14a. How will our child and young person be involved in the decisions about their learning?
Pupils are involved at every opportunity through regular discussion of their learning, progress and targets. Pupils are involved specifically when reviewing their targets on their Passport to Learning and are asked about what helps them to learn on a day to day basis. Pupils are consulted and asked for their views as part of the Annual Review process if they have a Statement of SEN or an EHCP. Pupils contribute ideas and say what they would like to find out about when planning the learning of a new topic in their class.
14b. How will we be involved in the decisions about the learning of our children and young people?
All parents are encouraged to contribute to their child’s education as noted above and below.
This may be through:
Discussions with the class teacher
During parents’ evenings
Comments in home /school diaries
During discussions/meetings with Inclusion Manager or other professionals.
Termly Passport for Learning review meetings
Annual Review meetings for Statements of SEND and EHCPs
15. How can I be involved as a parent/carer?
At Hillside we encourage positive relationships between parents/carers, pupils and staff.
• Open door policy encourages frequent, open and honest dialogue and all parents / carers are encouraged to have an active role in their child’s education, as well as through home-school diaries and regular letters / newsletters.
• Parent’s evenings, Passport to Learning (previously IEP) reviews further discussions relating to progress and achievement.
• Parents/grandparents are encouraged to come into school for parents evening, lunches and workshops to support learning and will be invited to their children’s showcase events in the next academic year.
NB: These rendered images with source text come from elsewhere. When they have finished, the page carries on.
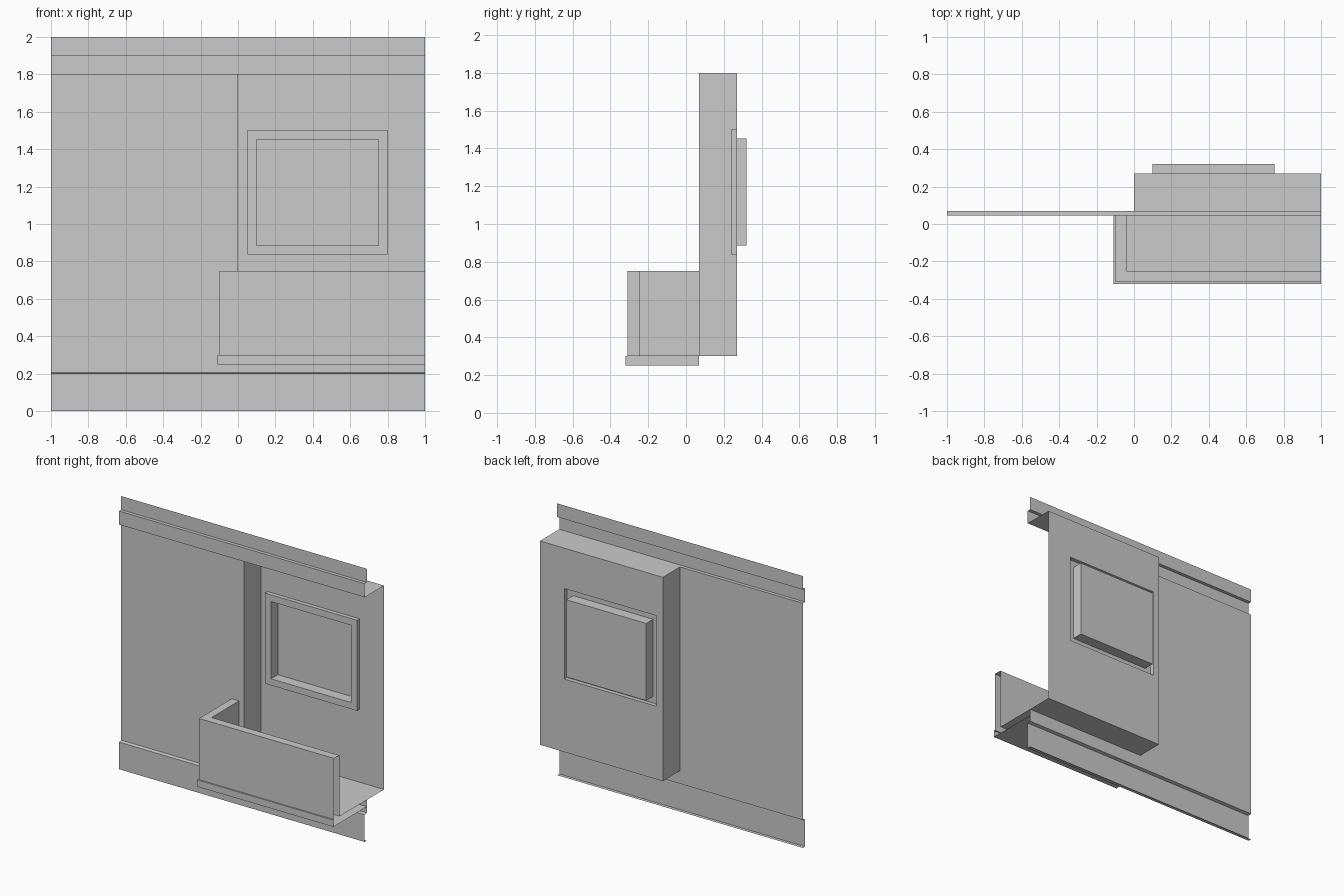
import bpy

if "Cube" in bpy.data.objects:
    bpy.data.objects.remove(bpy.data.objects["Cube"])

WALL, TRIM, BACK = 0.07, 0.045, 0.27


def make(name, verts, faces):
    me = bpy.data.meshes.new(name)
    me.from_pydata(verts, [], faces)
    ob = bpy.data.objects.new(name, me)
    bpy.context.collection.objects.link(ob)
    return ob


def loft(name, rows, closed=False, cap=False):
    """Skin consecutive rows of points; optionally close rings and cap the last."""
    n = len(rows[0])
    verts = [p for row in rows for p in row]
    faces = []
    for r in range(len(rows) - 1):
        for i in range(n if closed else n - 1):
            j = (i + 1) % n
            faces.append((r * n + i, r * n + j, (r + 1) * n + j, (r + 1) * n + i))
    if cap:
        faces.append(tuple(range(len(verts) - n, len(verts))))
    return make(name, verts, faces)


def strip(name, profile, x0=-1.0, x1=1.0):
    """Run a (y, z) profile along x."""
    return loft(name, [[(x0, y, z), (x1, y, z)] for y, z in profile])


def rect(x0, x1, z0, z1, y):
    return [(x0, y, z0), (x1, y, z0), (x1, y, z1), (x0, y, z1)]


def corner(x, y, z):
    """Balcony path: wall, front left corner, right end."""
    return [(x, WALL, z), (x, y, z), (1, y, z)]


# flat wall left of and below the alcove
strip("wall_left", [(WALL, 0.205), (WALL, 1.8)], -1, 0)
strip("wall_below_alcove", [(WALL, 0.205), (WALL, 0.3)], 0, 1)

# base and top trims
strip("base_trim", [(WALL, 0), (TRIM, 0), (TRIM, 0.2), (WALL, 0.205)])
strip("top_trim", [(WALL, 1.8), (TRIM, 1.8), (TRIM, 1.9), (WALL, 1.9), (WALL, 2.0)])

# alcove ceiling, side and floor, open at the right end
path = [(1, 1.8), (0, 1.8), (0, 0.3), (1, 0.3)]
loft("alcove_sides", [[(x, y, z) for x, z in path] for y in (WALL, BACK)])

# alcove back wall with raised window frame and sunken pane
outer, inner = (0.05, 0.8, 0.837, 1.503), (0.1, 0.75, 0.885, 1.453)
loft("alcove_back_with_window", [
    rect(0, 1, 0.3, 1.8, BACK),
    rect(*outer, BACK),
    rect(*outer, 0.24),
    rect(*inner, 0.24),
    rect(*inner, 0.32),
], closed=True, cap=True)

# balcony parapet, floor and ledge
loft("balcony_parapet", [
    corner(-0.1, -0.31, 0.3),
    corner(-0.1, -0.31, 0.75),
    corner(-0.04, -0.25, 0.75),
    corner(-0.04, -0.25, 0.3),
])
loft("balcony_floor", [[(-0.04, y, 0.3), (1, y, 0.3)] for y in (-0.25, WALL)])
loft("balcony_ledge", [
    corner(-0.11, -0.32, 0.25),
    corner(-0.11, -0.32, 0.3),
    corner(-0.1, -0.31, 0.3),
])
loft("balcony_underside", [[(-0.11, y, 0.25), (1, y, 0.25)] for y in (WALL, -0.32)])
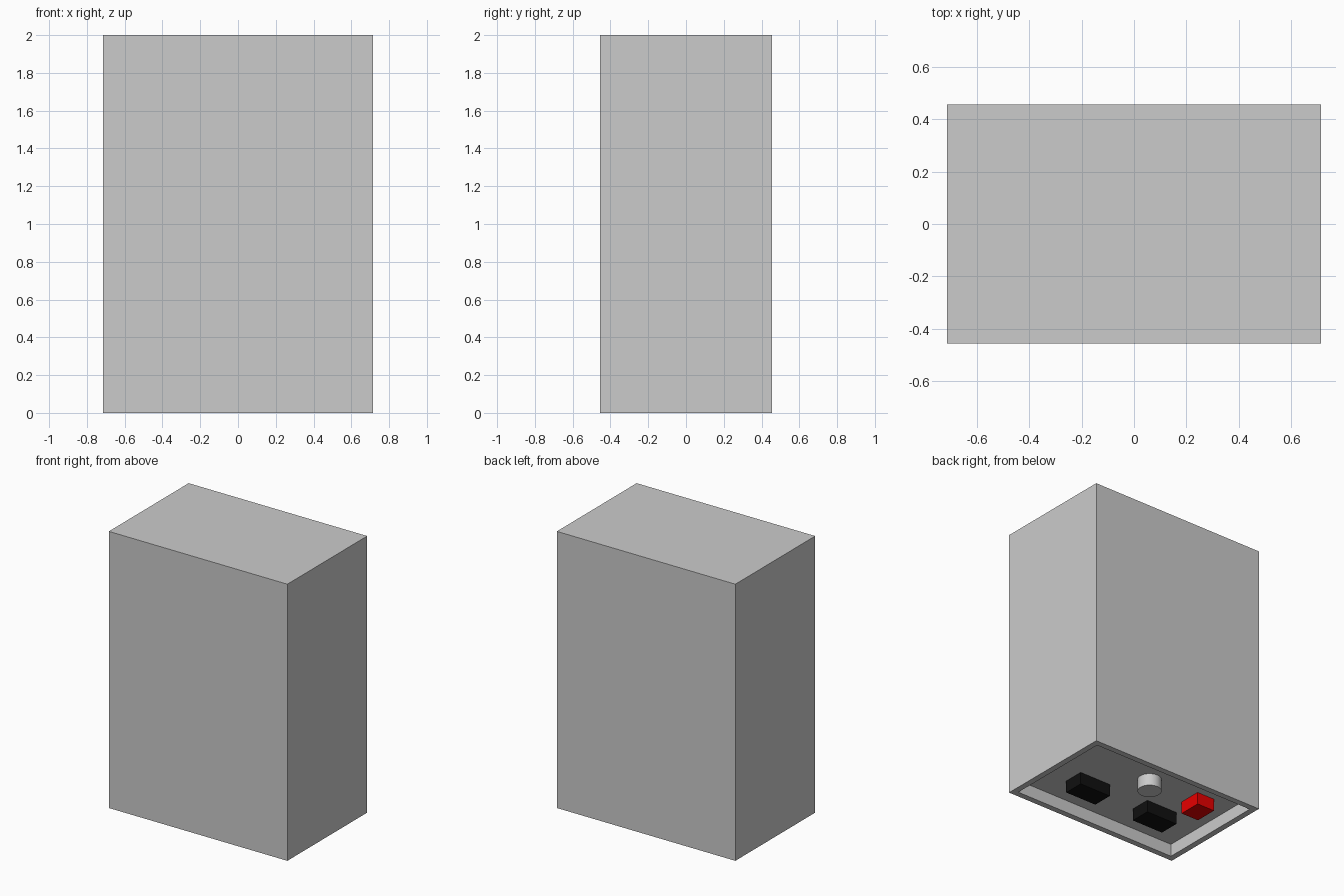
import bpy, bmesh, math

if "Cube" in bpy.data.objects:
    bpy.data.objects.remove(bpy.data.objects["Cube"])

W, D, H = 1.428, 0.912, 2.0
RIM, RECESS = 0.062, 0.092
LOW = 0.003


def material(name, rgb):
    m = bpy.data.materials.new(name)
    m.diffuse_color = (*rgb, 1)
    m.use_nodes = True
    m.node_tree.nodes["Principled BSDF"].inputs["Base Color"].default_value = m.diffuse_color
    return m


def block(name, size, centre, mat=None):
    bpy.ops.mesh.primitive_cube_add(size=1, location=centre)
    ob = bpy.context.object
    ob.name = name
    ob.scale = size
    bpy.ops.object.transform_apply(location=False, rotation=False, scale=True)
    if mat:
        ob.data.materials.append(mat)
    return ob


# Cabinet with a shallow rimmed recess underneath
body = block("cabinet_body", (W, D, H), (0, 0, H / 2))
bm = bmesh.new()
bm.from_mesh(body.data)
bm.faces.ensure_lookup_table()
bottom = min(bm.faces, key=lambda f: f.calc_center_median().z)
bmesh.ops.inset_region(bm, faces=[bottom], thickness=RIM)
walls = bmesh.ops.extrude_discrete_faces(bm, faces=[bottom])
bmesh.ops.translate(bm, vec=(0, 0, RECESS), verts=walls["faces"][0].verts)
bmesh.ops.recalc_face_normals(bm, faces=bm.faces)
bm.to_mesh(body.data)
bm.free()

# Parts hanging inside the recess
black = material("black", (0.005, 0.005, 0.005))
red = material("red", (0.8, 0.0, 0.0))
h = RECESS - LOW
zc = LOW + h / 2
for side, x in (("right", 0.29), ("left", -0.295)):
    block(f"{side}_socket", (0.255, 0.152, h), (x, -0.136, zc), black)
block("power_switch", (0.143, 0.168, h), (-0.43, 0.155, zc), red)

# Round control knob
bpy.ops.mesh.primitive_cylinder_add(vertices=32, radius=0.081, depth=h, location=(0, 0.163, zc))
bpy.context.object.name = "control_knob"
bpy.ops.object.shade_smooth_by_angle(angle=math.radians(30))
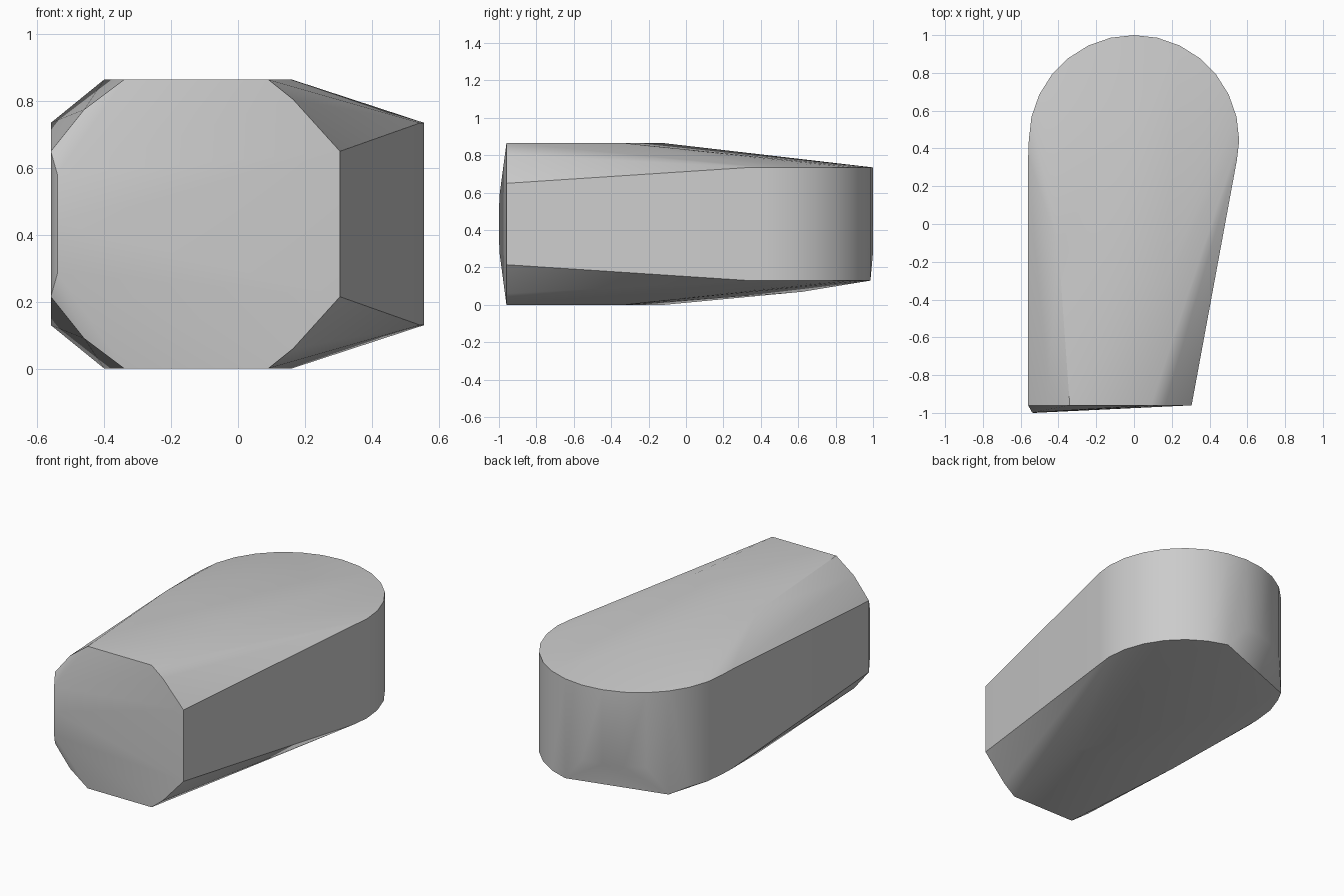
import bpy, bmesh, math

cube = bpy.data.objects.get("Cube")
if cube:
    bpy.data.objects.remove(cube, do_unlink=True)

HEIGHT, FRONT = 0.865, -0.96
EDGE = 0.735            # top rim of the rounded wall
RADIUS, ARC_Y = 0.557, 0.443

points = []


def mirrored(x, y, z):
    """Add a point and its copy below the middle height."""
    points.extend([(x, y, z), (x, y, HEIGHT - z)])


# Bevelled front outline
for x, z in [(-0.56, 0.65), (-0.46, 0.775), (-0.34, HEIGHT),
             (0.09, HEIGHT), (0.165, 0.805), (0.305, 0.65)]:
    mirrored(x, FRONT, z)

# Slight bulge near the front edge
points.append((-0.53, -1.0, 0.4325))
mirrored(-0.54, -0.998, 0.58)

# Flat top and bottom shoulders
mirrored(-0.40, -0.12, HEIGHT)
mirrored(0.16, -0.33, HEIGHT)

# Rounded back wall, with part of its lower rim chamfered
mirrored(-0.56, 0.36, EDGE)
mirrored(0.545, 0.34, EDGE)
STEPS = 14
for i in range(STEPS + 1):
    a = math.pi * i / STEPS
    x, y = RADIUS * math.cos(a), ARC_Y + RADIUS * math.sin(a)
    points.append((x, y, EDGE))
    low = HEIGHT - EDGE
    if -0.4 < x < 0.1:
        low = 0.28
    elif -0.5 < x <= -0.4:
        low = 0.105
    points.append((x, y, low))
points.append((-0.37, 0.62, 0.07))

# Skin the outline points into one solid
bm = bmesh.new()
for p in points:
    bm.verts.new(p)
bmesh.ops.remove_doubles(bm, verts=bm.verts[:], dist=0.002)
hull = bmesh.ops.convex_hull(bm, input=bm.verts[:])
inner = {v for v in hull["geom_interior"] + hull["geom_unused"]
         if isinstance(v, bmesh.types.BMVert)}
bmesh.ops.delete(bm, geom=list(inner), context='VERTS')
bmesh.ops.dissolve_limit(bm, angle_limit=math.radians(0.5),
                         verts=bm.verts[:], edges=bm.edges[:])
bmesh.ops.recalc_face_normals(bm, faces=bm.faces[:])
mesh = bpy.data.meshes.new("rounded_block")
bm.to_mesh(mesh)
bm.free()
block = bpy.data.objects.new("rounded_block", mesh)
bpy.context.collection.objects.link(block)

# Plain grey material
grey = bpy.data.materials.new("light_grey")
grey.use_nodes = True
color = (0.6, 0.6, 0.6, 1.0)
grey.diffuse_color = color
grey.node_tree.nodes["Principled BSDF"].inputs["Base Color"].default_value = color
mesh.materials.append(grey)

# Soft shading with crisp edges
bpy.ops.object.select_all(action='DESELECT')
block.select_set(True)
bpy.context.view_layer.objects.active = block
bpy.ops.object.shade_smooth_by_angle(angle=math.radians(30))
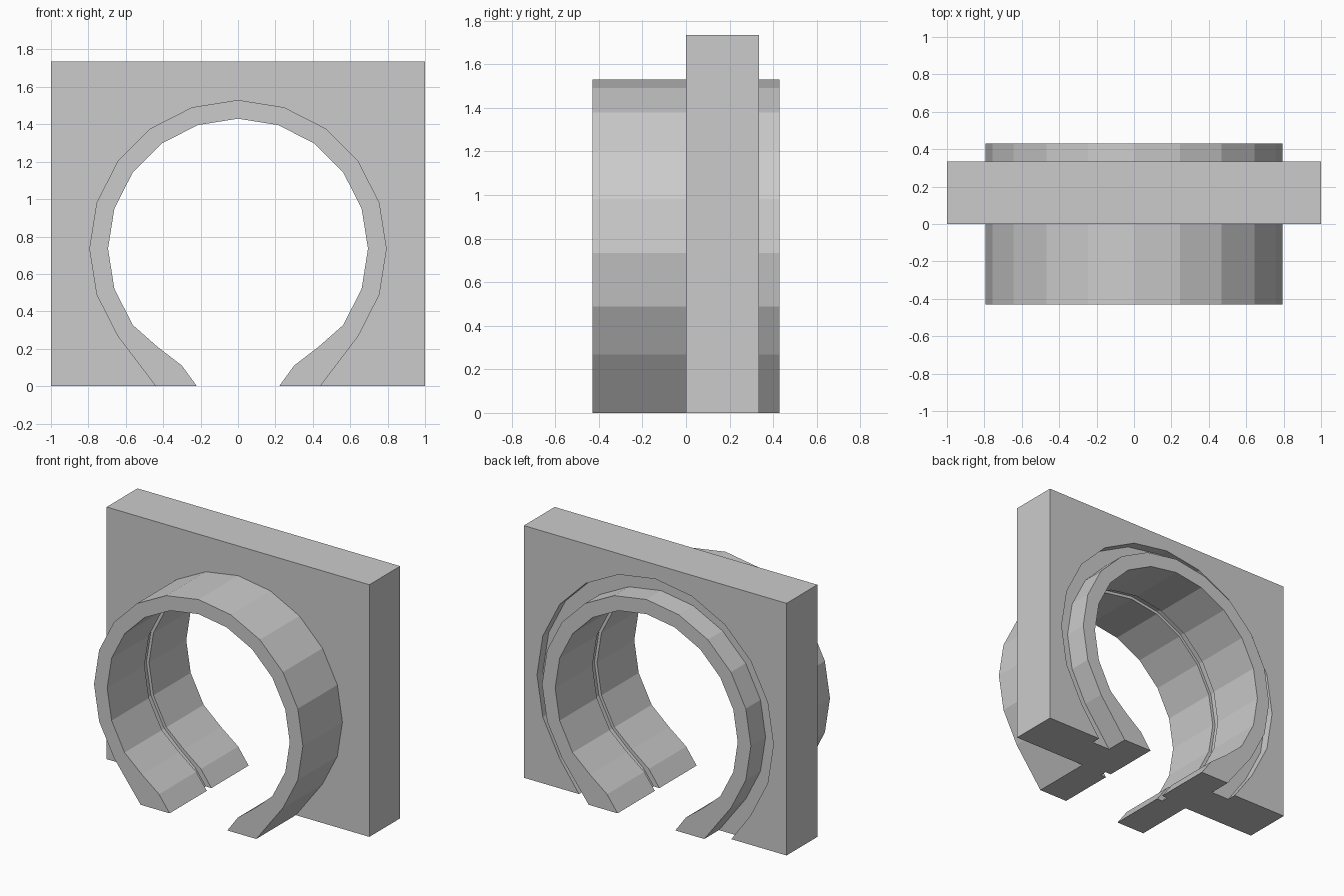
import bpy, bmesh
from math import sin, cos, radians

if "Cube" in bpy.data.objects:
    bpy.data.objects.remove(bpy.data.objects["Cube"])

CZ = 0.735  # height of the ring centre


def half_arc(r, tail):
    """Right half of an open 20-sided ring, top to floor, with custom tail."""
    pts = [(r * cos(radians(90 - 18 * i)), CZ + r * sin(radians(90 - 18 * i)))
           for i in range(8)]
    return pts + tail


def straight_tail(r, foot_x):
    """Three points running straight from the last arc vertex to the floor."""
    x, z = r * cos(radians(36)), CZ - r * sin(radians(36))
    return [(x + (foot_x - x) * t, z * (1 - t)) for t in (1/3, 2/3, 1)]


def blend(a, b, t):
    return [(p[0] + (q[0] - p[0]) * t, p[1] + (q[1] - p[1]) * t)
            for p, q in zip(a, b)]


# Contours of the bore, ring outside, rear recess and square plate
bore = half_arc(0.695, [(0.43, 0.21), (0.30, 0.11), (0.22, 0)])
ring = half_arc(0.795, straight_tail(0.795, 0.44))
recess = half_arc(0.90, straight_tail(0.90, 0.58))
plate = [(0, 1.735), (0.33, 1.735), (0.66, 1.735), (1, 1.735), (1, 1.0),
         (1, CZ), (1, 0.5), (1, 0.3), (1, 0.2), (1, 0.1), (1, 0)]
slot = blend(bore, ring, 0.2)

# Cross-section: bore with thin slot, rear collar, recess, plate, front collar
section = [(bore, -0.43), (bore, -0.025), (slot, -0.025), (slot, 0.025),
           (bore, 0.025), (bore, 0.43), (ring, 0.43), (ring, 0.27),
           (recess, 0.27), (recess, 0.335), (plate, 0.335), (plate, 0),
           (ring, 0), (ring, -0.43)]

bm = bmesh.new()
rows = []
for half, y in section:
    full = half[::-1] + [(-x, z) for x, z in half[1:]]
    rows.append([bm.verts.new((x, y, z)) for x, z in full])

# Skin the contours together and cap both feet
for a, b in zip(rows, rows[1:] + rows[:1]):
    for i in range(len(a) - 1):
        bm.faces.new((a[i], a[i + 1], b[i + 1], b[i]))
for end in (0, -1):
    bm.faces.new([row[end] for row in rows])
bmesh.ops.recalc_face_normals(bm, faces=bm.faces)

mesh = bpy.data.meshes.new("ring_bracket")
bm.to_mesh(mesh)
bm.free()
bpy.context.collection.objects.link(bpy.data.objects.new("ring_bracket", mesh))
• Additionally, parents are asked to support their children during celebration assemblies and sports days as well as out of school activities like Songbirds, choir or Street dance.
• The PTFA encourage participation in school events, such as Christmas or Summer Fayres as well as the Year 6 prom and discos.
• The school has an up-to-date website with access to all relevant information as well as a school ‘app’ that can be downloaded on to smart phones or tablets.
16. What do I do if I want to make a complaint?
Any complaint is dealt with sensitively and promptly.
1. The initial point of contact is the child’s class teacher
2. Appointments may also be made with the Inclusion Manager initially, if further concerns then the Headteacher.
3. If any person feels that their complaint has not been dealt with adequately by the school staff, they are able to contact the named Governor of Special Educational Needs and Disability, Mr Derek Gray, who will report their concerns to the Governing Body.
4. In addition, the Local Education Authority provides a disagreement resolution service, telephone number on display in the entrance hall. The LA also provides a parent partnership service (SENDIASS – see below for contact details).
17. What other support Is available to parents and how can I contact them?
Contact the Inclusion Manager (J Rushton) for leaflets/information about a range different support groups and additional services available to support the parents/carers of children with SEND. Many leaflets are on display in the school reception area and provide links to SEND Services, SENDIASS, the Safeguarding Board and Independent School Services (ISS).
The LA provides a parent partnership service to support with and guide parents/carers with regards to SEN (SENDIASS):
Tel: (01782) 236414
If there is anything that you would like to discuss, please do not hesitate to contact Mrs Rushton at your earliest convenience. Additionally, please note that the school SEN Policy and the Local Offer are both linked on the school website and should provide further information relating to special educational needs.